— Records supplied —

◇ ◇ ◇

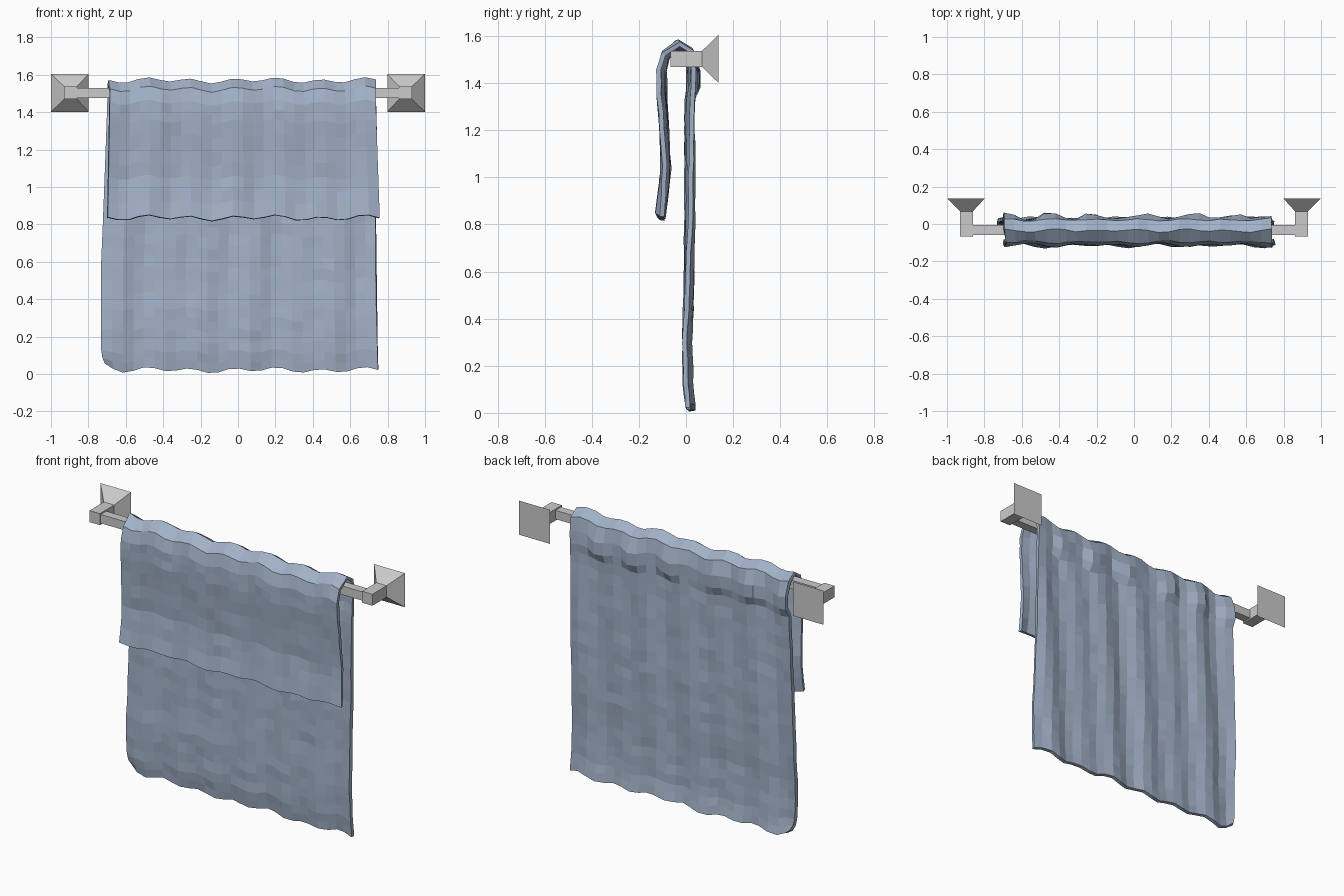
import bpy, bmesh, math, random
from mathutils import Vector

if "Cube" in bpy.data.objects:
    bpy.data.objects.remove(bpy.data.objects["Cube"])

random.seed(4)


def mesh_object(name, verts, faces):
    mesh = bpy.data.meshes.new(name)
    mesh.from_pydata(verts, [], faces)
    bm = bmesh.new()
    bm.from_mesh(mesh)
    bmesh.ops.recalc_face_normals(bm, faces=bm.faces)
    bm.to_mesh(mesh)
    bm.free()
    ob = bpy.data.objects.new(name, mesh)
    bpy.context.collection.objects.link(ob)
    return ob


def box(name, lo, hi):
    verts = [(x, y, z) for x in (lo[0], hi[0]) for y in (lo[1], hi[1]) for z in (lo[2], hi[2])]
    faces = [(0, 1, 3, 2), (4, 6, 7, 5), (0, 4, 5, 1), (2, 3, 7, 6), (0, 2, 6, 4), (1, 5, 7, 3)]
    return mesh_object(name, verts, faces)


# Rail
box("rail", (-0.862, -0.058, 1.477), (0.862, -0.006, 1.529))

# Arms and flared wall plates, one at each end
for side, s in (("left", -1), ("right", 1)):
    cx, cz = 0.895 * s, 1.503
    box(side + "_arm", (cx - 0.034, -0.066, cz - 0.034), (cx + 0.034, 0.07, cz + 0.034))
    verts = []
    for h, y, px in ((0.034, 0.068, cx), (0.101, 0.137, 0.899 * s)):
        verts += [(px - h, y, cz - h), (px + h, y, cz - h), (px + h, y, cz + h), (px - h, y, cz + h)]
    faces = [(0, 1, 2, 3), (7, 6, 5, 4)] + [(i, (i + 1) % 4, (i + 1) % 4 + 4, i + 4) for i in range(4)]
    mesh_object(side + "_wall_plate", verts, faces)

# Towel: side profile (y, z) from front hem over the rail to back hem
profile = [(-0.107, 0.834), (-0.096, 0.92), (-0.085, 1.05), (-0.093, 1.2), (-0.103, 1.35),
           (-0.103, 1.45), (-0.088, 1.518), (-0.035, 1.560), (0.014, 1.528), (0.022, 1.45),
           (0.020, 1.38), (0.016, 1.33), (0.015, 1.2), (0.016, 0.8), (0.012, 0.5),
           (0.005, 0.35), (0.008, 0.12), (0.020, 0.022)]
path = []
for (y0, z0), (y1, z1) in zip(profile, profile[1:]):
    n = max(1, round(math.hypot(y1 - y0, z1 - z0) / 0.065))
    path += [(y0 + (y1 - y0) * i / n, z0 + (z1 - z0) * i / n, 1 if y0 + y1 > -0.03 else 0) for i in range(n)]
path.append((*profile[-1], 1))

COLS = 26
bumps = (-0.68, -0.46, -0.24, 0.1, 0.34, 0.56)
verts = []
for y, z, back in path:
    for c in range(COLS + 1):
        u = c / COLS
        # Side edges splay slightly toward both hems
        if back:
            k = max(0, (1.5 - z) / 1.5)
            left, right = -0.695 - 0.035 * min(1, k * 1.6), 0.735 + 0.015 * k ** 3
        else:
            k = (1.56 - z) / 0.73
            left, right = -0.685 - 0.013 * k, 0.735 + 0.02 * k
        x = left + (right - left) * u
        # Vertical pleats drifting sideways down the cloth
        d = x + 0.08 * (1.5 - z)
        wave = math.sin(d * 27 + 0.7) * 0.6 + math.sin(d * 17 + 2) * 0.4
        amp = 0.009 if z > 1.5 else 0.013
        yy = y + amp * wave * (1 if back else -1) + random.uniform(-0.003, 0.003)
        zz = z + 0.011 * math.sin(x * 27 + 2.2) + 0.006 * math.sin(x * 11)
        # Small puckers behind the rail
        if back and 1.34 < z < 1.5:
            yy += 0.026 * max(math.exp(-((x - b) / 0.05) ** 2) for b in bumps)
        # Curled corner of the back hem
        if back and z < 0.15 and x < -0.6:
            t = min(1, (-0.6 - x) / 0.13) * (1 - z / 0.15)
            x += 0.03 * t ** 2
            zz += 0.045 * t ** 2
            yy += 0.012 * t
        verts.append((x, yy, max(zz, 0.004)))
W = COLS + 1
faces = [(r * W + c, r * W + c + 1, (r + 1) * W + c + 1, (r + 1) * W + c)
         for r in range(len(path) - 1) for c in range(COLS)]
towel = mesh_object("towel", verts, faces)
thick = towel.modifiers.new("thickness", "SOLIDIFY")
thick.thickness = 0.02
thick.offset = 0

cloth = bpy.data.materials.new("blue_grey_cloth")
cloth.diffuse_color = (0.36, 0.44, 0.57, 1)
cloth.use_nodes = True
cloth.node_tree.nodes["Principled BSDF"].inputs["Base Color"].default_value = cloth.diffuse_color
towel.data.materials.append(cloth)
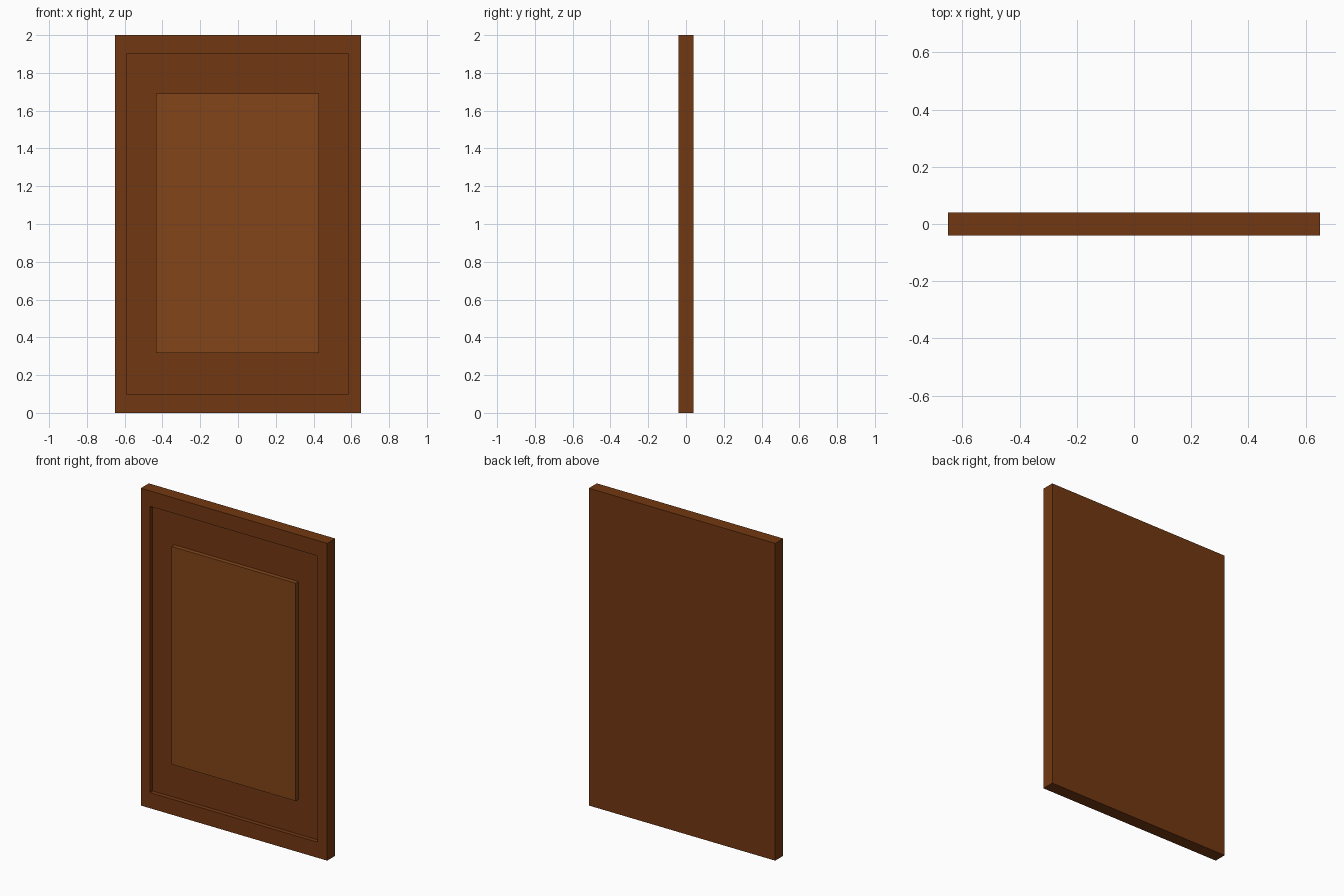
import bpy, bmesh
from mathutils import Vector

if "Cube" in bpy.data.objects:
    bpy.data.objects.remove(bpy.data.objects["Cube"])


def material(name, rgb):
    m = bpy.data.materials.new(name)
    m.diffuse_color = (*rgb, 1)
    m.use_nodes = True
    m.node_tree.nodes["Principled BSDF"].inputs["Base Color"].default_value = m.diffuse_color
    return m


wood = material("dark_wood", (0.17, 0.039, 0.006))
panel_wood = material("panel_wood", (0.225, 0.060, 0.010))

# Nested rectangles from the back to the raised panel: x0, x1, z0, z1, y
RINGS = [
    (-0.65, 0.65, 0.0, 2.0, 0.04),          # back
    (-0.65, 0.65, 0.0, 2.0, -0.04),         # front of frame
    (-0.587, 0.582, 0.098, 1.903, -0.04),   # recess rim
    (-0.587, 0.582, 0.098, 1.903, -0.012),  # recess floor
    (-0.435, 0.43, 0.317, 1.69, -0.012),    # panel foot
    (-0.435, 0.43, 0.317, 1.69, -0.04),     # panel front
]


def whole_door():
    bm = bmesh.new()
    loops = [[bm.verts.new(p) for p in ((a, y, c), (b, y, c), (b, y, d), (a, y, d))]
             for a, b, c, d, y in RINGS]
    for i in range(len(loops) - 1):
        for k in range(4):
            n = (k + 1) % 4
            f = bm.faces.new((loops[i][k], loops[i][n], loops[i + 1][n], loops[i + 1][k]))
            f.material_index = int(i == 4)
    bm.faces.new(loops[0])
    bm.faces.new(loops[-1]).material_index = 1
    bmesh.ops.recalc_face_normals(bm, faces=bm.faces)
    return bm


# Crack lines on the front, as two (x, z) points each
lower = ((-0.65, 0.51), (0.65, 0.45))
slant = ((-0.65, 1.565), (0.65, 0.625))
mid = ((-0.43, 0.50), (0.05, 1.045))
upper_right = ((0.04, 1.065), (0.65, 1.915))
upper_left = ((-0.14, 1.195), (-0.025, 2.0))
foot = ((-0.02, 0.48), (0.06, 0.0))


def cut(bm, line, side):
    # Keep the part on the given side (+1 = above, or left of, the line) and cap it
    (x0, z0), (x1, z1) = line
    n = Vector((z1 - z0, 0, x0 - x1)).normalized()   # points below / right
    if line is foot:
        n = -n
    geom = bm.verts[:] + bm.edges[:] + bm.faces[:]
    res = bmesh.ops.bisect_plane(bm, geom=geom, dist=1e-6, plane_co=(x0, 0, z0),
                                 plane_no=n * side, clear_outer=True)
    edges = [e for e in res["geom_cut"] if isinstance(e, bmesh.types.BMEdge)]
    bmesh.ops.triangle_fill(bm, edges=edges, use_beauty=True)
    bmesh.ops.recalc_face_normals(bm, faces=bm.faces)


# Broken pieces of the door, each bounded by its cracks
PIECES = {
    "bottom_left_piece": [(lower, -1), (foot, 1)],
    "bottom_right_piece": [(lower, -1), (foot, -1)],
    "middle_left_piece": [(lower, 1), (slant, -1), (mid, 1)],
    "middle_right_piece": [(lower, 1), (slant, -1), (mid, -1)],
    "top_left_piece": [(slant, 1), (upper_left, 1)],
    "top_middle_piece": [(slant, 1), (upper_left, -1), (upper_right, 1)],
    "right_piece": [(slant, 1), (upper_right, -1)],
}

for name, cuts in PIECES.items():
    bm = whole_door()
    for line, side in cuts:
        cut(bm, line, side)
    mesh = bpy.data.meshes.new(name)
    bm.to_mesh(mesh)
    bm.free()
    mesh.materials.append(wood)
    mesh.materials.append(panel_wood)
    bpy.context.collection.objects.link(bpy.data.objects.new(name, mesh))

◇ ◇ ◇

— Task to carry out —
Give back, exactly as written, the stretch from the line with "if back and 1.34" through the line with "faces = [(r", and no other lines from the records above.

— Expected output —
        if back and 1.34 < z < 1.5:
            yy += 0.026 * max(math.exp(-((x - b) / 0.05) ** 2) for b in bumps)
        # Curled corner of the back hem
        if back and z < 0.15 and x < -0.6:
            t = min(1, (-0.6 - x) / 0.13) * (1 - z / 0.15)
            x += 0.03 * t ** 2
            zz += 0.045 * t ** 2
            yy += 0.012 * t
        verts.append((x, yy, max(zz, 0.004)))
W = COLS + 1
faces = [(r * W + c, r * W + c + 1, (r + 1) * W + c + 1, (r + 1) * W + c)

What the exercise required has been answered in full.